[Data excerpts]

◇ ◇ ◇ ◇

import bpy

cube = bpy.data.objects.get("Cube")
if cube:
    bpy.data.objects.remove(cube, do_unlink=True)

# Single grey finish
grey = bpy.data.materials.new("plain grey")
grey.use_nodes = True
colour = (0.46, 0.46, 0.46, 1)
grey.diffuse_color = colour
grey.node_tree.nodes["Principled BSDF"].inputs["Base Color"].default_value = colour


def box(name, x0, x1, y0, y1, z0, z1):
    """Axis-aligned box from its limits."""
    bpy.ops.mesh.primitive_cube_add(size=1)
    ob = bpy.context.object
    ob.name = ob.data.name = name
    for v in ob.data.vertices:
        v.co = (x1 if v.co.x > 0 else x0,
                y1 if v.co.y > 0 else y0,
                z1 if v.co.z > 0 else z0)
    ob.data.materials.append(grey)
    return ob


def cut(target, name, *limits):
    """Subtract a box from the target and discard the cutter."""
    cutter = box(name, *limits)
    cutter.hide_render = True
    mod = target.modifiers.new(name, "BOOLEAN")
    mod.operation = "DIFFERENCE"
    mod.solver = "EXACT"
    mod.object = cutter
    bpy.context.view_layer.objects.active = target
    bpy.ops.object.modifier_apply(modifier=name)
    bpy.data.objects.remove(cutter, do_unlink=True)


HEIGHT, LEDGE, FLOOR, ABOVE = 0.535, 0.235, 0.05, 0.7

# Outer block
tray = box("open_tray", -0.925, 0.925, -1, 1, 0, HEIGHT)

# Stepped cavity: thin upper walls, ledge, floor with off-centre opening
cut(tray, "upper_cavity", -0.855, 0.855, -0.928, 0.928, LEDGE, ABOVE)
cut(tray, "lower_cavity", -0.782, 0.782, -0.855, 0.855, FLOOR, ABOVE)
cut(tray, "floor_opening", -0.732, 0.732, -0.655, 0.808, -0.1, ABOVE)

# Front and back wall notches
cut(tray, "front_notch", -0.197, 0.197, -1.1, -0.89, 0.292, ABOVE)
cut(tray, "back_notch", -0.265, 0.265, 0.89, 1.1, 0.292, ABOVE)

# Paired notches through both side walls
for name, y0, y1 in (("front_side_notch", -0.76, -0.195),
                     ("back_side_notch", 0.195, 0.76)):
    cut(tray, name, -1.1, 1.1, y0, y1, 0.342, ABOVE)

◇ ◇ ◇ ◇

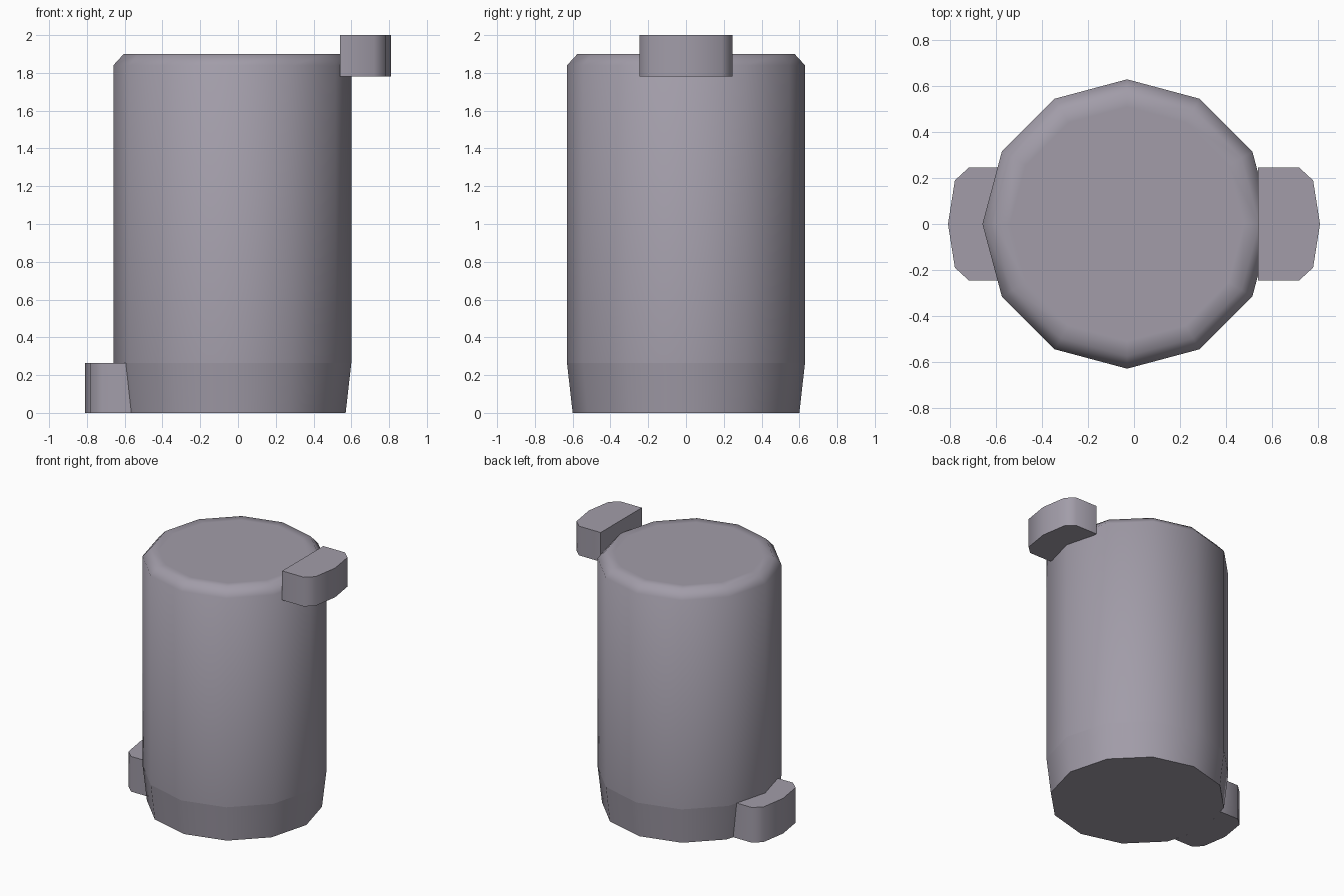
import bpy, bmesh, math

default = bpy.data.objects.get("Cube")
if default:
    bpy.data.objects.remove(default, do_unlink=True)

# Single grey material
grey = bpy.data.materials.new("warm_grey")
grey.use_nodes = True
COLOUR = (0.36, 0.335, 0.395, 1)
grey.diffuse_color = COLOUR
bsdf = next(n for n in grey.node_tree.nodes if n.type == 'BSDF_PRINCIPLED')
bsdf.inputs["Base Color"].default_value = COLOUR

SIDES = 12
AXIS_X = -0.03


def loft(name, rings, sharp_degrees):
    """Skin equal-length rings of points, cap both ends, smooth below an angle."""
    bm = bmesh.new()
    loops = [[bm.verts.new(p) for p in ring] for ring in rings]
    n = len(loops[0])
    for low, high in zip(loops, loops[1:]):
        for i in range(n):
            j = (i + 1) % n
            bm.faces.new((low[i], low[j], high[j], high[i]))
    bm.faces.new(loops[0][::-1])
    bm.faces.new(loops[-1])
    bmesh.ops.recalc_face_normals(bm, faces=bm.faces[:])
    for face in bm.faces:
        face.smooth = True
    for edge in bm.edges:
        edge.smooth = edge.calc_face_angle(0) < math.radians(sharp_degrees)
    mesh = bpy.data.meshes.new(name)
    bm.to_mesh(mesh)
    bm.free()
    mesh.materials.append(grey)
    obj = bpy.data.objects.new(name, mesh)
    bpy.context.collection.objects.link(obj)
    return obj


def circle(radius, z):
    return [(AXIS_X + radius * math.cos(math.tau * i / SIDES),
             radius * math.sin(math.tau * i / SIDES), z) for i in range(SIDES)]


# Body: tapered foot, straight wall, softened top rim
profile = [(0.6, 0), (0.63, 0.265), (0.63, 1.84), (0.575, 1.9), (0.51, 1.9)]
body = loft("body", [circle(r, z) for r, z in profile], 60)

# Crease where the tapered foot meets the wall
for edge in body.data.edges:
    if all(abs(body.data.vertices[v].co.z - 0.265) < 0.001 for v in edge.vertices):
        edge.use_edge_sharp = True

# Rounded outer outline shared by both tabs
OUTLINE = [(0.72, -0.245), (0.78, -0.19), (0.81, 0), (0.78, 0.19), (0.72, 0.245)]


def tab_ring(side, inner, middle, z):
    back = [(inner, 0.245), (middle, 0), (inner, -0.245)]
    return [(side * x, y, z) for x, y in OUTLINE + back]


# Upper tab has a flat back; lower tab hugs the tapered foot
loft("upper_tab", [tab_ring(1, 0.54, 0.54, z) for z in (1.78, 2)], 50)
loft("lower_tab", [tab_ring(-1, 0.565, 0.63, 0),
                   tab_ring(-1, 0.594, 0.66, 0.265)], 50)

◇ ◇ ◇ ◇

## [EXERCISE REQUIREMENTS]
Which lines run from the one holding "return [(AXIS_X +" through the one holding "tab_ring(-1, 0.594, 0.66, 0.265)], 50)" in the records above? Repeat them exactly, both included, and nothing more.

## [PROBLEM SOLUTION]
    return [(AXIS_X + radius * math.cos(math.tau * i / SIDES),
             radius * math.sin(math.tau * i / SIDES), z) for i in range(SIDES)]


# Body: tapered foot, straight wall, softened top rim
profile = [(0.6, 0), (0.63, 0.265), (0.63, 1.84), (0.575, 1.9), (0.51, 1.9)]
body = loft("body", [circle(r, z) for r, z in profile], 60)

# Crease where the tapered foot meets the wall
for edge in body.data.edges:
    if all(abs(body.data.vertices[v].co.z - 0.265) < 0.001 for v in edge.vertices):
        edge.use_edge_sharp = True

# Rounded outer outline shared by both tabs
OUTLINE = [(0.72, -0.245), (0.78, -0.19), (0.81, 0), (0.78, 0.19), (0.72, 0.245)]


def tab_ring(side, inner, middle, z):
    back = [(inner, 0.245), (middle, 0), (inner, -0.245)]
    return [(side * x, y, z) for x, y in OUTLINE + back]


# Upper tab has a flat back; lower tab hugs the tapered foot
loft("upper_tab", [tab_ring(1, 0.54, 0.54, z) for z in (1.78, 2)], 50)
loft("lower_tab", [tab_ring(-1, 0.565, 0.63, 0),
                   tab_ring(-1, 0.594, 0.66, 0.265)], 50)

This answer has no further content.